The truth is, we do this with thousands of things, not just dogs. We resist and cling so much, that we don't just let reality flow through us. That's why we have so much trouble with daily frustrations, and the larger challenges of life. Our psyches get in between us and reality.
The great irony about all of this is that if we just address the source, the triggers will no longer be there. If you just learned to work at the root and address that experience with the dog by relaxing and releasing that energy rather than suppressing or expressing it, you'd forever be free of dog-related trauma.
Of course it's difficult, but so is fighting with life. So is being a teenager and feeling the need to kill yourself because you don't feel like you belong in this world. So is waking up at 50 years old realizing that what you've been doing all your life hasn't gotten you anything.
Addressing the source is difficult, but how can you tell me all of the above are not far, far more difficult? How can you opt to struggle your whole life, when you could devote your life to fixing the source so that your triggers become less and less over time? Let's wake up. Let's look into why we're not feeling okay. Let's go to work on ourselves. Let's do a little less wishing and hoping, and a little more learning about ourselves.

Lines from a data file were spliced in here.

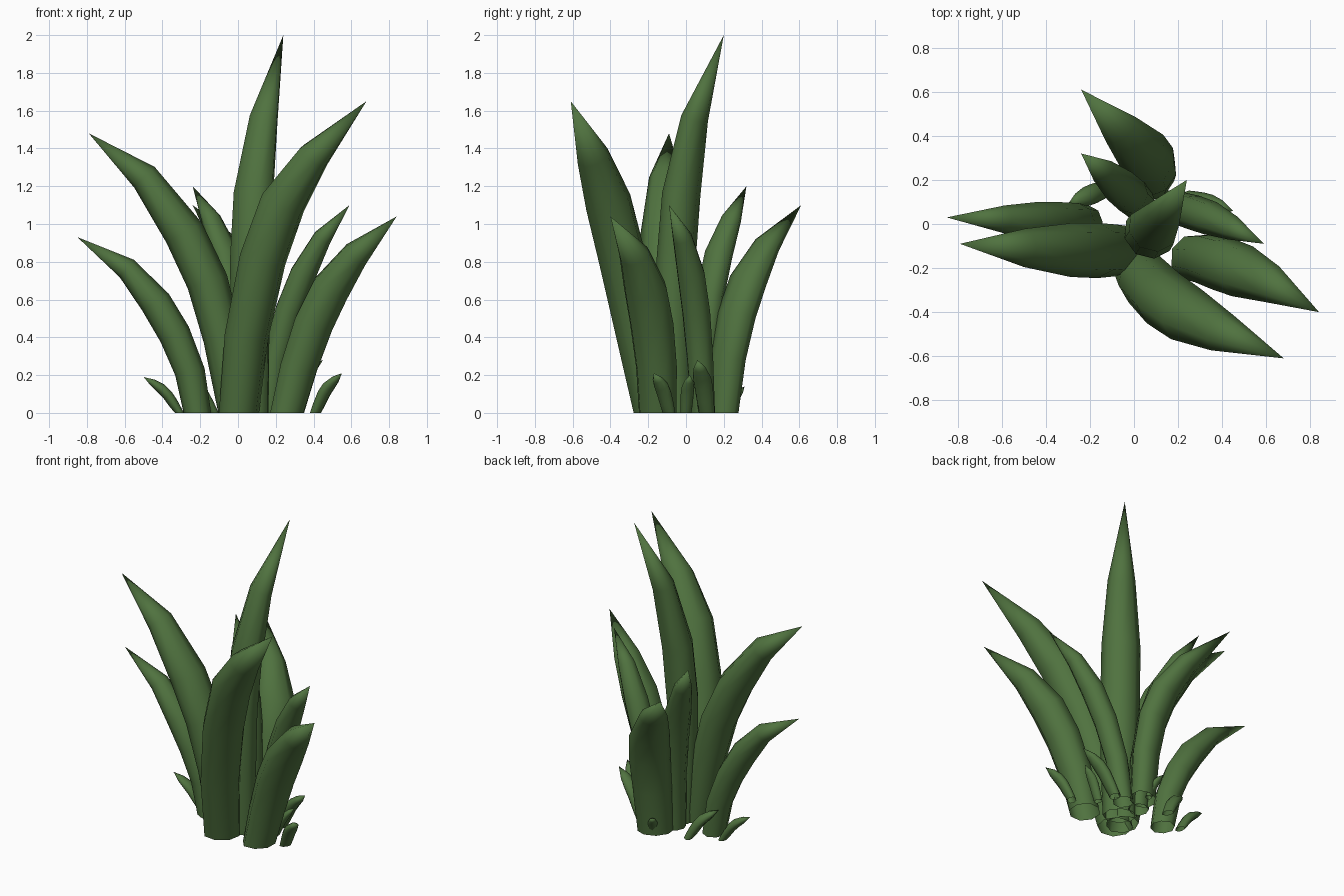
import bpy, bmesh, math
from mathutils import Vector

if "Cube" in bpy.data.objects:
    bpy.data.objects.remove(bpy.data.objects["Cube"])

green = bpy.data.materials.new("leaf_green")
green.diffuse_color = (0.08, 0.17, 0.05, 1)
green.use_nodes = True
green.node_tree.nodes["Principled BSDF"].inputs["Base Color"].default_value = green.diffuse_color

# lens-shaped cross-section: (across the blade, through the blade)
SECTION = [(1, 0), (0.68, 0.7), (0, 1), (-0.68, 0.7),
           (-1, 0), (-0.68, -0.7), (0, -1), (0.68, -0.7)]
# blade width along its length: (t, factor)
PROFILE = [(0, 0.86), (0.2, 0.94), (0.4, 1.0), (0.58, 0.98), (0.78, 0.7)]


def spline(pts, t):
    """Smooth curve through the points, t from 0 to 1."""
    n = len(pts) - 1
    i = min(int(t * n), n - 1)
    u = t * n - i
    p0 = pts[i - 1] if i else 2 * pts[0] - pts[1]
    p1, p2 = pts[i], pts[i + 1]
    p3 = pts[i + 2] if i + 2 <= n else 2 * p2 - p1
    return 0.5 * (2 * p1 + (p2 - p0) * u + (2 * p0 - 5 * p1 + 4 * p2 - p3) * u * u
                  + (3 * p1 - p0 - 3 * p2 + p3) * u ** 3)


def leaf(name, path, width, thick):
    """Tapered blade along a path, cut flat and open at the ground."""
    pts = [Vector(p) for p in path]
    lean = pts[-1] - pts[0]
    across = Vector((-lean.y, lean.x, 0)).normalized()
    bm = bmesh.new()
    rings = []
    for t, f in PROFILE:
        c = spline(pts, t)
        along = spline(pts, t + 0.03) - spline(pts, max(t - 0.03, 0))
        if t == 0:
            along = Vector((0, 0, 1))
        through = along.cross(across).normalized()
        rings.append([bm.verts.new(c + across * (a * width * f / 2)
                                   + through * (b * thick * f / 2))
                      for a, b in SECTION])
    n = len(SECTION)
    for r, s in zip(rings, rings[1:]):
        for k in range(n):
            bm.faces.new((r[k], r[(k + 1) % n], s[(k + 1) % n], s[k]))
    tip = bm.verts.new(pts[-1])
    for k in range(n):
        bm.faces.new((rings[-1][k], rings[-1][(k + 1) % n], tip))
    bmesh.ops.recalc_face_normals(bm, faces=bm.faces)
    for v in bm.verts:
        v.co.z = max(v.co.z, 0)
    me = bpy.data.meshes.new(name)
    bm.to_mesh(me)
    bm.free()
    me.materials.append(green)
    ob = bpy.data.objects.new(name, me)
    bpy.context.collection.objects.link(ob)
    bpy.context.view_layer.objects.active = ob
    ob.select_set(True)
    bpy.ops.object.shade_smooth_by_angle(angle=math.radians(75))
    ob.select_set(False)


# large blades
leaf("centre_leaf", [(0.07, -0.05, 0), (0.065, -0.06, 0.5), (0.07, -0.04, 1.0),
                     (0.125, 0.03, 1.5), (0.24, 0.2, 2.0)], 0.24, 0.2)
leaf("front_right_leaf", [(0.005, -0.17, 0), (0.06, -0.27, 0.5), (0.19, -0.38, 1.0),
                          (0.37, -0.48, 1.32), (0.68, -0.61, 1.65)], 0.27, 0.25)
leaf("upper_left_leaf", [(-0.01, -0.12, 0), (-0.1, -0.12, 0.48), (-0.22, -0.12, 0.83),
                         (-0.46, -0.11, 1.21), (-0.79, -0.09, 1.48)], 0.25, 0.22)
leaf("lower_left_leaf", [(-0.215, 0.01, 0), (-0.27, 0.01, 0.27), (-0.39, 0.01, 0.51),
                         (-0.56, 0.02, 0.74), (-0.85, 0.03, 0.93)], 0.18, 0.17)
leaf("lower_right_leaf", [(0.26, -0.15, 0), (0.34, -0.16, 0.3), (0.45, -0.2, 0.58),
                          (0.6, -0.26, 0.81), (0.84, -0.4, 1.04)], 0.25, 0.22)
leaf("back_right_leaf", [(0.16, 0.09, 0), (0.21, 0.07, 0.35), (0.31, 0.04, 0.65),
                         (0.43, -0.01, 0.9), (0.59, -0.09, 1.1)], 0.16, 0.15)
leaf("back_leaf", [(0.09, 0.19, 0), (0.09, 0.23, 0.35), (0.06, 0.3, 0.62),
                   (-0.04, 0.41, 0.86), (-0.24, 0.61, 1.1)], 0.25, 0.18)
leaf("back_left_leaf", [(0.03, 0.08, 0), (0.02, 0.1, 0.4), (-0.04, 0.15, 0.75),
                        (-0.13, 0.23, 1.0), (-0.24, 0.32, 1.2)], 0.17, 0.14)

# small shoots around the base: (base, tip, width)
SHOOTS = [((-0.31, 0.06, 0), (-0.5, 0.04, 0.19), 0.08),
          ((0.41, -0.09, 0), (0.55, -0.17, 0.21), 0.09),
          ((0.24, 0.11, 0), (0.45, 0.06, 0.28), 0.1),
          ((0.28, 0.0, 0), (0.4, 0.02, 0.2), 0.07),
          ((-0.13, 0.16, 0), (-0.3, 0.09, 0.2), 0.09),
          ((0.08, 0.23, 0), (0.03, 0.31, 0.14), 0.06)]
for i, (base, tip, w) in enumerate(SHOOTS):
    b, t = Vector(base), Vector(tip)
    mid = b.lerp(t, 0.42)
    mid.z = t.z * 0.6
    leaf(f"small_shoot_{i + 1}", [b, mid, t], w, w * 0.7)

What our triggers can teach us
One valuable thing about triggers is that they can lead you to your source. All you have to do is pay attention.
Start noticing where you get disturbed throughout your day. What bothers you? Who bothers you? Is it the weather? Is it other drivers? Is it your partner? Your boss? Your own body? As painful as they might be, they're all clear indications of where you need to let go.
When these disturbances come up, learn to relax and let them pass through. There's nothing to do with them, nothing to say, nowhere to go. When you have urges to do something, learn to pause and let them pass. Understand that they're the result of the habits you've created in dealing with your triggers. You can still go about your life, just less and less based on your personal triggers.
Be weary of other teachings
As you learn techniques on how to work on yourself, be weary of teachings that tell you how to change the people and things around you. Realize that the only reason you'd want to change other people or things is because you want to feel better. Instead, I recommend finding teachings that help you feel better regardless of what's going on around you. Most Yogic,